[Exercise objective]: For the records below, output every line from the one holding "low, high = rings" through the final line, unaltered, and no other lines.

[Given entries]:

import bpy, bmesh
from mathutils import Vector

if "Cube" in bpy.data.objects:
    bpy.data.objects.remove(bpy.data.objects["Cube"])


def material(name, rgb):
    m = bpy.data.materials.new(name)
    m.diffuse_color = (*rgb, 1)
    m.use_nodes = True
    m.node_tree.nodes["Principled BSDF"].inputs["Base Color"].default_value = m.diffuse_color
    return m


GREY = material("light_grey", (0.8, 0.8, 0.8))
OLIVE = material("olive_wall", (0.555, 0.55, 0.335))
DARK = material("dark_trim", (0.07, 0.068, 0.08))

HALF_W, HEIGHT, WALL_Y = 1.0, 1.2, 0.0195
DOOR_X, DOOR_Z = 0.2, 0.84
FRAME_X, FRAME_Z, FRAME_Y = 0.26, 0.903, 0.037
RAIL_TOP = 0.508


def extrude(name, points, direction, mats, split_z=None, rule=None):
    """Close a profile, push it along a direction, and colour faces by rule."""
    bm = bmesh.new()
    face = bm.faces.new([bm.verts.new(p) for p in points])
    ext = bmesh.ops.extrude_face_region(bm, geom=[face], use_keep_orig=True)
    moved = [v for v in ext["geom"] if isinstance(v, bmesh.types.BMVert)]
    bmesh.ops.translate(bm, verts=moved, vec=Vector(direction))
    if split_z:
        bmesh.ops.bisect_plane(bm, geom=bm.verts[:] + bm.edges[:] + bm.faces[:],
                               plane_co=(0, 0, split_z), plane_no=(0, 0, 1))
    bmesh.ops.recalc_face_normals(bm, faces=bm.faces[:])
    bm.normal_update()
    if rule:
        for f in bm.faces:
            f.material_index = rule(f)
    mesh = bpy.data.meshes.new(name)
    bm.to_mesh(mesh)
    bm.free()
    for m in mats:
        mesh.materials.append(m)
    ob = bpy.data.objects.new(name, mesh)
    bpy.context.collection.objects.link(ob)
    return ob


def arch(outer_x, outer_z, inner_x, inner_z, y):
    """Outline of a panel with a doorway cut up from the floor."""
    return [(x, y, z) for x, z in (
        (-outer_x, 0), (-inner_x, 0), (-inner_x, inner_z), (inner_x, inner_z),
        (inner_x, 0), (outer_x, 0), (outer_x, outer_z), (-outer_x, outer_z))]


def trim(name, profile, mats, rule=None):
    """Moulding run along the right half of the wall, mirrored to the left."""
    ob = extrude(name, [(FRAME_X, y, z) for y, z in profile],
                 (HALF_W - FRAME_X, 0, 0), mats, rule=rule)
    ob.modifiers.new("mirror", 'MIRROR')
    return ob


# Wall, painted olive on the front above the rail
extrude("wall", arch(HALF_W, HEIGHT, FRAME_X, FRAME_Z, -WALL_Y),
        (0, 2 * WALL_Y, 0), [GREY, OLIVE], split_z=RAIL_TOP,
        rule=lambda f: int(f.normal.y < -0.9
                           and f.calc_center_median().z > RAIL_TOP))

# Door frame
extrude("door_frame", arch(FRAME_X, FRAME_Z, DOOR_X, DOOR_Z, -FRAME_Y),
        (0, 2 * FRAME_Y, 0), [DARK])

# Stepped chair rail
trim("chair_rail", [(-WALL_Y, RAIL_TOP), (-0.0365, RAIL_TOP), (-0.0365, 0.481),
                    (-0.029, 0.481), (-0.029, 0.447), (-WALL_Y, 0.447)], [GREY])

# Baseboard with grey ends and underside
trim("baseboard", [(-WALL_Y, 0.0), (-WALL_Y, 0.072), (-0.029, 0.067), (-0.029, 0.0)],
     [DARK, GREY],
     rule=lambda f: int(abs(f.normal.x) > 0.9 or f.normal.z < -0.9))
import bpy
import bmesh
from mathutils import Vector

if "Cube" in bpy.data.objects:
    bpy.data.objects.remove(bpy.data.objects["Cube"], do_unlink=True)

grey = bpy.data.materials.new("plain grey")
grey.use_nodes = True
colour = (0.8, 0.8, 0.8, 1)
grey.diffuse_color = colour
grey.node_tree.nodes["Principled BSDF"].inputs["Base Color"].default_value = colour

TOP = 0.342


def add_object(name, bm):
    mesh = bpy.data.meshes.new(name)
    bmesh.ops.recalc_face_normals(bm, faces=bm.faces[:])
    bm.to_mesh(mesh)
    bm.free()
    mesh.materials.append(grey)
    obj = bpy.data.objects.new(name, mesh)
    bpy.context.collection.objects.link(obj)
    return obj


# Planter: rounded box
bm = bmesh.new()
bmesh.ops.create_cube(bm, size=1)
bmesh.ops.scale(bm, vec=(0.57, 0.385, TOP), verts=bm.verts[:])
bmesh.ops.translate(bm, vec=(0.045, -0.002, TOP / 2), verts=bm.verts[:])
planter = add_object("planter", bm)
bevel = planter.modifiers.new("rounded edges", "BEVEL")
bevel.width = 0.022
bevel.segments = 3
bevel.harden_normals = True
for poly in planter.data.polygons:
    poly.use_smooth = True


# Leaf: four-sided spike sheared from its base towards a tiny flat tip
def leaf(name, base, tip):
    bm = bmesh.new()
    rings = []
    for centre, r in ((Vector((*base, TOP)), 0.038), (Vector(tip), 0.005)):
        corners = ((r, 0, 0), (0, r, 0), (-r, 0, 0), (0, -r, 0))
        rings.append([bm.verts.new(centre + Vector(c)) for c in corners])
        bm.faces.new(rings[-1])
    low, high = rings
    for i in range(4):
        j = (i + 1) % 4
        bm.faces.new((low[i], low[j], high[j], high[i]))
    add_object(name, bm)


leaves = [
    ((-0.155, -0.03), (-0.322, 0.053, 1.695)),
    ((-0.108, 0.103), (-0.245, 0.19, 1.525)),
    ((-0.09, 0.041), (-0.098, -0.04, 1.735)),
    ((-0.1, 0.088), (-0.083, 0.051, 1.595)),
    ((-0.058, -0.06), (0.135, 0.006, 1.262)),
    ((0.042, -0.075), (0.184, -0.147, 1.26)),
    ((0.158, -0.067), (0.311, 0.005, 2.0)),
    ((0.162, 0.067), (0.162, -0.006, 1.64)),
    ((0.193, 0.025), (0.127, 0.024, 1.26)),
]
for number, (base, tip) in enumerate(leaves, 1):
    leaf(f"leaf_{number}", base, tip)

[Exercise answer]:
    low, high = rings
    for i in range(4):
        j = (i + 1) % 4
        bm.faces.new((low[i], low[j], high[j], high[i]))
    add_object(name, bm)


leaves = [
    ((-0.155, -0.03), (-0.322, 0.053, 1.695)),
    ((-0.108, 0.103), (-0.245, 0.19, 1.525)),
    ((-0.09, 0.041), (-0.098, -0.04, 1.735)),
    ((-0.1, 0.088), (-0.083, 0.051, 1.595)),
    ((-0.058, -0.06), (0.135, 0.006, 1.262)),
    ((0.042, -0.075), (0.184, -0.147, 1.26)),
    ((0.158, -0.067), (0.311, 0.005, 2.0)),
    ((0.162, 0.067), (0.162, -0.006, 1.64)),
    ((0.193, 0.025), (0.127, 0.024, 1.26)),
]
for number, (base, tip) in enumerate(leaves, 1):
    leaf(f"leaf_{number}", base, tip)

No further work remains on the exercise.